It’s no secret that yield is hard to come by nowadays, which is causing fixed income investors to search for alternate sources beyond stocks and bonds. However, in a recent MarketWatch article, Nick Maggiulli, COO for Ritholtz Wealth Management LLC, cited other opportunities that investors should consider in their search for income.
“Most investors rarely venture past stocks and bonds when creating an investment portfolio. And I don’t blame them. These two asset classes are quite popular and are great candidates for building wealth,” Maggiulli wrote in a blog post.
Maggiulli came up with seven other options where investors can look for income sources, such as investment property, small businesses and real estate investment trusts (REITs):

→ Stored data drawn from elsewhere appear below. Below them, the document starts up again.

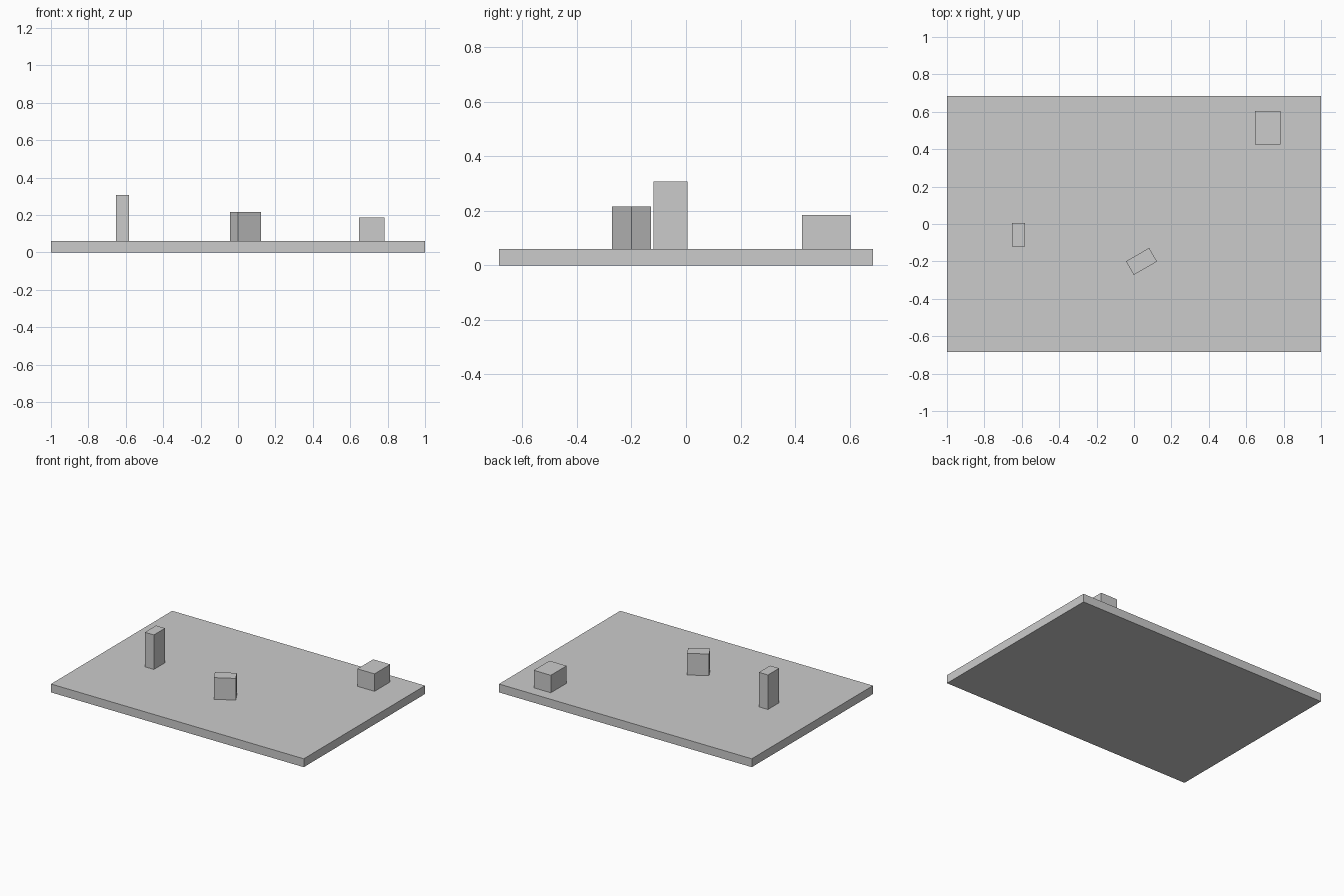
import bpy
from math import radians

# Remove the default cube
default = bpy.data.objects.get("Cube")
if default:
    bpy.data.objects.remove(default, do_unlink=True)

# Single flat material
grey = bpy.data.materials.new("light_grey")
grey.use_nodes = True
colour = (0.6, 0.6, 0.6, 1)
grey.diffuse_color = colour
grey.node_tree.nodes["Principled BSDF"].inputs["Base Color"].default_value = colour


def block(name, centre, size, bottom, turn=0):
    """Box standing at the given height, turned about its vertical axis."""
    bpy.ops.mesh.primitive_cube_add(
        size=1,
        location=(centre[0], centre[1], bottom + size[2] / 2),
        rotation=(0, 0, radians(turn)),
    )
    obj = bpy.context.object
    obj.name = name
    obj.scale = size
    bpy.ops.object.transform_apply(location=False, rotation=False, scale=True)
    obj.data.materials.append(grey)
    return obj


# Flat base slab
thickness = 0.06
block("base_slab", (0, 0), (2, 1.37, thickness), 0)

# Blocks standing on the slab
block("tall_post", (-0.617, -0.057), (0.071, 0.126, 0.247), thickness)
block("turned_block", (0.04, -0.2), (0.143, 0.084, 0.155), thickness, turn=30)
block("corner_block", (0.715, 0.514), (0.135, 0.178, 0.125), thickness)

“If I had to pick one asset class to rule them all, stocks would definitely be it,” Maggiulli wrote in his post on Tuesday. ” Of course, is it possible that the 20th Century was a fluke and future equity returns are doomed? Yes, but I wouldn’t bet on it.”
In times of low yields like today’s bond landscape, it can help to tilt your allocation towards fixed income exchange-traded funds with longer durations like the *iShares 20+ Year Treasury Bond ETF (TLT )*.
Advantages adding TLT to your portfolio:
- Exposure to long-term U.S. Treasury bonds
- Targeted access to a specific segment of the U.S. Treasury market
- Use to customize your exposure to Treasuries
As for the fund itself, TLT seeks to track the investment results of the ICE U.S. Treasury 20+ Year Bond Index (the “underlying index”). The underlying index measures the performance of public obligations of the U.S. Treasury that have a remaining maturity greater than or equal to twenty years.
Another fund to consider for long duration exposure is the actively managed First Trust Long Duration Opportunities ETF (LGOV). LGOV’s portfolio is managed using a disciplined, rigorous and repeatable combination of top-down macro-economic views coupled with bottom-up security selection.
LGOV seeks to generate current income with a focus on the preservation of capital by investing at least 80% of its net assets, including investment borrowings, in investment grade fixed-income securities that are issued or guaranteed by the U.S. government. With heightened interest rate and equity market volatility, the portfolio managers believe mortgage-backed securities (MBS) are an important piece of a diversified portfolio due to their low correlation to other core asset classes and positive credit quality trends.